(What the task requires)
Restate verbatim the span of lines below between the line with "(0.208, 1.59), DARK)" and the line with "z0, z1, w = 0.255, 1.535, 0.055", including those two lines, and only that span.

[Stored data]
════════════════

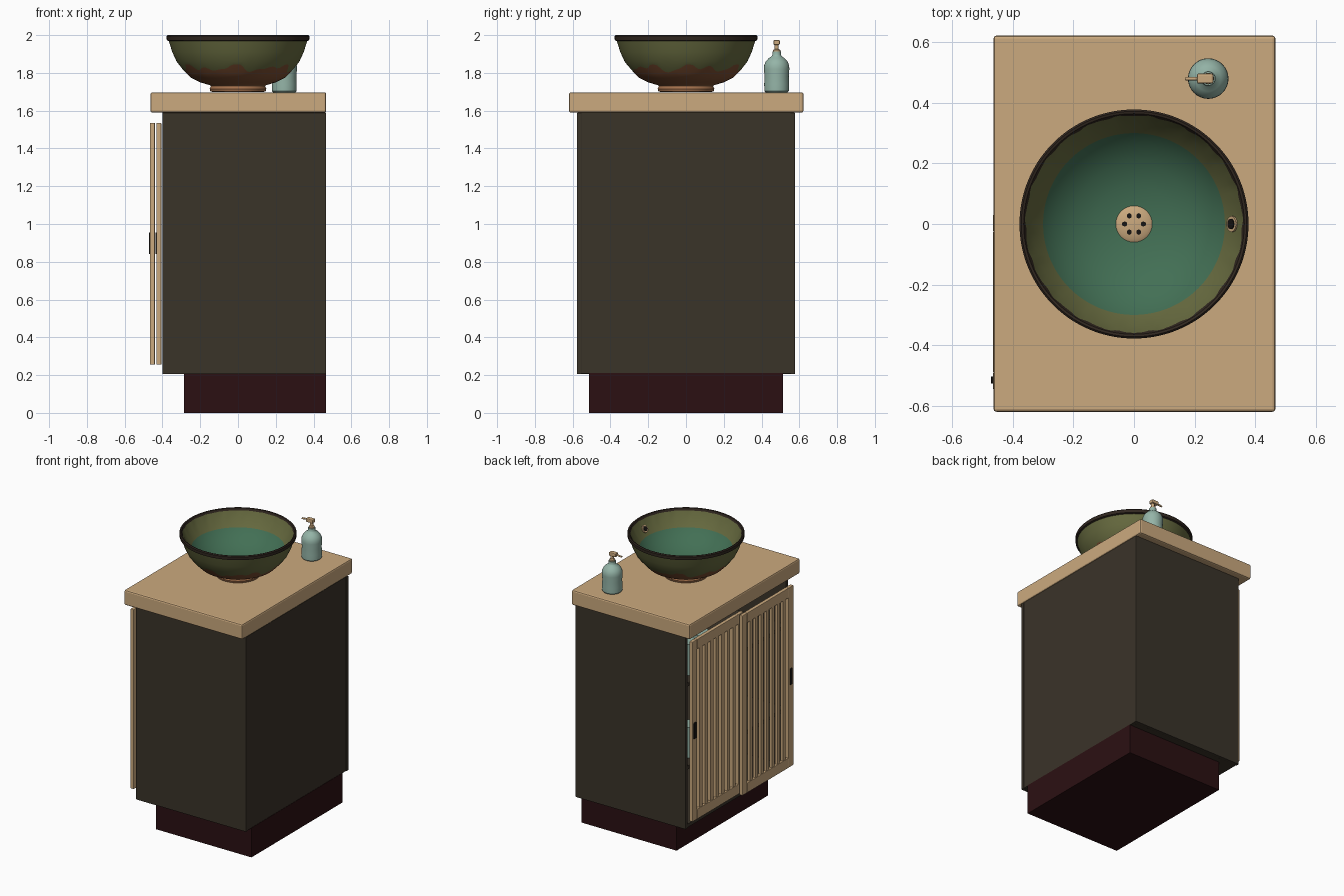
import bpy, bmesh, math
from mathutils import Matrix, Vector

cube = bpy.data.objects.get("Cube")
if cube:
    bpy.data.objects.remove(cube, do_unlink=True)


def material(name, r, g, b):
    m = bpy.data.materials.new(name)
    m.use_nodes = True
    m.diffuse_color = (r, g, b, 1)
    bsdf = m.node_tree.nodes["Principled BSDF"]
    bsdf.inputs["Base Color"].default_value = (r, g, b, 1)
    bsdf.inputs["Roughness"].default_value = 0.6
    return m


OAK = material("pale oak", 0.60, 0.40, 0.21)
DARK = material("dark cabinet", 0.042, 0.033, 0.022)
PLINTH = material("deep maroon", 0.024, 0.005, 0.006)
OLIVE = material("olive glaze", 0.135, 0.145, 0.05)
TEAL = material("teal glaze", 0.055, 0.16, 0.09)
RIM = material("dark brown rim", 0.03, 0.02, 0.014)
CLAY = material("terracotta", 0.20, 0.075, 0.03)
FOOT = material("light terracotta", 0.36, 0.16, 0.07)
CELADON = material("pale celadon", 0.30, 0.46, 0.39)
BLACK = material("black", 0.008, 0.007, 0.006)


def finish(name, bm, mats, smooth=True):
    bmesh.ops.recalc_face_normals(bm, faces=bm.faces[:])
    me = bpy.data.meshes.new(name)
    bm.to_mesh(me)
    bm.free()
    for m in mats:
        me.materials.append(m)
    if smooth:
        me.shade_smooth()
        me.set_sharp_from_angle(angle=math.radians(40))
    ob = bpy.data.objects.new(name, me)
    bpy.context.collection.objects.link(ob)
    return ob


def box(name, x, y, z, mat, bevel=0.0):
    """Box from (low, high) ranges on each axis."""
    bm = bmesh.new()
    bmesh.ops.create_cube(bm, size=1)
    for v in bm.verts:
        v.co = Vector([a + (b - a) * (c + 0.5) for (a, b), c in zip((x, y, z), v.co)])
    ob = finish(name, bm, [mat], False)
    if bevel:
        mod = ob.modifiers.new("soft edges", "BEVEL")
        mod.width, mod.segments = bevel, 2
    return ob


def lathe(name, rings, mats, centre=(0, 0), segs=32):
    """Spin (radius, z, material) rings; radius and z may be functions of angle."""
    bm = bmesh.new()
    loops = []
    for ring in rings:
        loop = []
        for i in range(segs):
            a = math.tau * i / segs
            r, z = ring[0](a) if callable(ring[0]) else ring[0]
            loop.append(bm.verts.new((centre[0] + r * math.cos(a),
                                      centre[1] + r * math.sin(a), z)))
        loops.append(loop)
    for k in range(len(loops) - 1):
        for i in range(segs):
            j = (i + 1) % segs
            f = bm.faces.new((loops[k][i], loops[k][j], loops[k + 1][j], loops[k + 1][i]))
            f.material_index = rings[k][1]
    bm.faces.new(loops[0]).material_index = rings[0][1]
    bm.faces.new(loops[-1]).material_index = rings[-1][1]
    return finish(name, bm, mats)


def rod(name, centre, direction, radius, length, mat, segs=16):
    bm = bmesh.new()
    rot = Vector(direction).to_track_quat("Z", "Y").to_matrix().to_4x4()
    bmesh.ops.create_cone(bm, cap_ends=True, segments=segs, radius1=radius, radius2=radius,
                          depth=length, matrix=Matrix.Translation(centre) @ rot)
    return finish(name, bm, [mat])


# Cabinet carcass, open on the door side
box("plinth", (-0.285, 0.465), (-0.513, 0.513), (0, 0.21), PLINTH)
for side, s in (("near", -1), ("far", 1)):
    box(side + "_side_panel", (-0.40, 0.467), sorted((s * 0.553, s * 0.577)),
        (0.205, 1.59), DARK, 0.004)
box("back_panel", (0.44, 0.463), (-0.553, 0.553), (0.208, 1.59), DARK)
for name, z in (("cabinet_floor", 0.207), ("lower_shelf", 0.62),
                ("upper_shelf", 1.21), ("cabinet_top", 1.565)):
    box(name, (-0.395, 0.44), (-0.553, 0.553), (z, z + 0.024), DARK)
box("countertop", (-0.464, 0.467), (-0.62, 0.622), (1.59, 1.697), OAK, 0.01)


# Two sliding slatted doors, one in front of the other
def door(name, x0, x1, y0, y1, handle_y):
    z0, z1, w = 0.255, 1.535, 0.055
    for label, a in (("left", y1 - w), ("right", y0)):
        box(f"{name}_{label}_stile", (x0, x1), (a, a + w), (z0, z1), OAK, 0.004)
    for label, a in (("bottom", z0), ("top", z1 - 0.07)):
        box(f"{name}_{label}_rail", (x0, x1), (y0 + w, y1 - w), (a, a + 0.07), OAK, 0.003)
    count = 7
    pitch = (y1 - y0 - 2 * w) / (count + 0.5)
    for i in range(count):
        yc = y0 + w + pitch * (i + 0.75)
        box(f"{name}_slat_{i + 1}", (x0 + 0.003, x1 - 0.003), (yc - 0.015, yc + 0.015),
            (z0 + 0.06, z1 - 0.06), OAK)
    box(name + "_handle", (x0 - 0.006, x0 + 0.006), (handle_y - 0.012, handle_y + 0.012),
        (0.84, 0.955), BLACK, 0.003)


door("inner_door", -0.432, -0.406, -0.03, 0.545, 0.518)
door("outer_door", -0.466, -0.440, -0.545, 0.03, -0.515)

# Bottles stored on the shelves
for shelf, z in (("lower", 0.644), ("upper", 1.234)):
    for i, y in enumerate((0.40, 0.24)):
        rod(f"{shelf}_stored_bottle_{i + 1}", (-0.29, y, z + 0.11), (0, 0, 1),
            0.06, 0.22, CELADON, 24)

# Vessel basin with a dripping glaze edge
OUTER = [(0.15, 1.735), (0.20, 1.75), (0.25, 1.775), (0.29, 1.815), (0.325, 1.86),
         (0.348, 1.91), (0.366, 1.968), (0.377, 1.972), (0.378, 1.994)]


def outer_radius(z):
    for (r0, z0), (r1, z1) in zip(OUTER, OUTER[1:]):
        if z <= z1:
            return r0 + (r1 - r0) * (z - z0) / (z1 - z0)
    return OUTER[-1][0]


def drip(a):
    wave = 0.6 * math.sin(7 * a + 0.5) + 0.5 * math.sin(12 * a + 2) + 0.3 * math.sin(19 * a)
    z = 1.826 + 0.023 * max(-1, min(0.75, wave))
    return outer_radius(z), z


def rim_edge(a):
    return 0.358 + 0.002 * math.sin(23 * a) + 0.001 * math.sin(41 * a), 1.984


rings = [((0.13, 1.698), 4), ((0.146, 1.702), 4), ((0.150, 1.716), 4), ((0.143, 1.73), 4),
         (OUTER[0], 3), (OUTER[1], 3), (OUTER[2], 3), ((outer_radius(1.798), 1.798), 3),
         (drip, 0), (OUTER[4], 0), (OUTER[5], 0), (OUTER[6], 2), (OUTER[7], 2), (OUTER[8], 2),
         ((0.372, 2.0), 2), ((0.364, 1.998), 2), (rim_edge, 0), ((0.335, 1.94), 0),
         ((0.30, 1.89), 1), ((0.26, 1.845), 1), ((0.20, 1.805), 1), ((0.13, 1.778), 1),
         ((0.06, 1.766), 1), ((0.01, 1.763), 1)]
lathe("basin", rings, [OLIVE, TEAL, RIM, CLAY, FOOT], segs=144)

# Drain cover with six holes
lathe("drain_cover", [((0.06, 1.764), 0), ((0.06, 1.771), 0), ((0.05, 1.777), 0),
                      ((0.025, 1.78), 0), ((0.005, 1.781), 0)], [OAK])
for i in range(6):
    a = math.tau * i / 6
    rod(f"drain_hole_{i + 1}", (0.031 * math.cos(a), 0.031 * math.sin(a), 1.779),
        (0, 0, 1), 0.009, 0.004, BLACK, 6)

# Overflow opening on the inner wall
slope = (-0.8, 0, 0.6)
for name, radius, shift, mat in (("overflow_ring", 0.026, 0.0, OAK),
                                 ("overflow_hole", 0.017, 0.003, BLACK)):
    rod(name, Vector((0.324, 0, 1.932)) + Vector(slope) * shift, slope, radius, 0.008, mat, 24)

# Soap dispenser
SX, SY = 0.245, 0.48
bottle = [(0.058, 1.697), (0.065, 1.704), (0.066, 1.74), (0.064, 1.78), (0.067, 1.82),
          (0.066, 1.84), (0.058, 1.86), (0.042, 1.878), (0.027, 1.888), (0.023, 1.895),
          (0.023, 1.912)]
lathe("soap_bottle", [(p, 0) for p in bottle], [CELADON], (SX, SY))
neck = [(0.019, 1.91), (0.019, 1.922), (0.011, 1.926), (0.011, 1.955)]
lathe("pump_neck", [(p, 0) for p in neck], [OAK], (SX, SY), 20)
box("pump_head", (0.208, 0.262), (SY - 0.017, SY + 0.017), (1.948, 1.974), OAK, 0.006)
rod("pump_spout", (0.192, SY, 1.96), (-1, 0, -0.1), 0.006, 0.045, OAK)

════════════════

(Written reply)
box("back_panel", (0.44, 0.463), (-0.553, 0.553), (0.208, 1.59), DARK)
for name, z in (("cabinet_floor", 0.207), ("lower_shelf", 0.62),
                ("upper_shelf", 1.21), ("cabinet_top", 1.565)):
    box(name, (-0.395, 0.44), (-0.553, 0.553), (z, z + 0.024), DARK)
box("countertop", (-0.464, 0.467), (-0.62, 0.622), (1.59, 1.697), OAK, 0.01)


# Two sliding slatted doors, one in front of the other
def door(name, x0, x1, y0, y1, handle_y):
    z0, z1, w = 0.255, 1.535, 0.055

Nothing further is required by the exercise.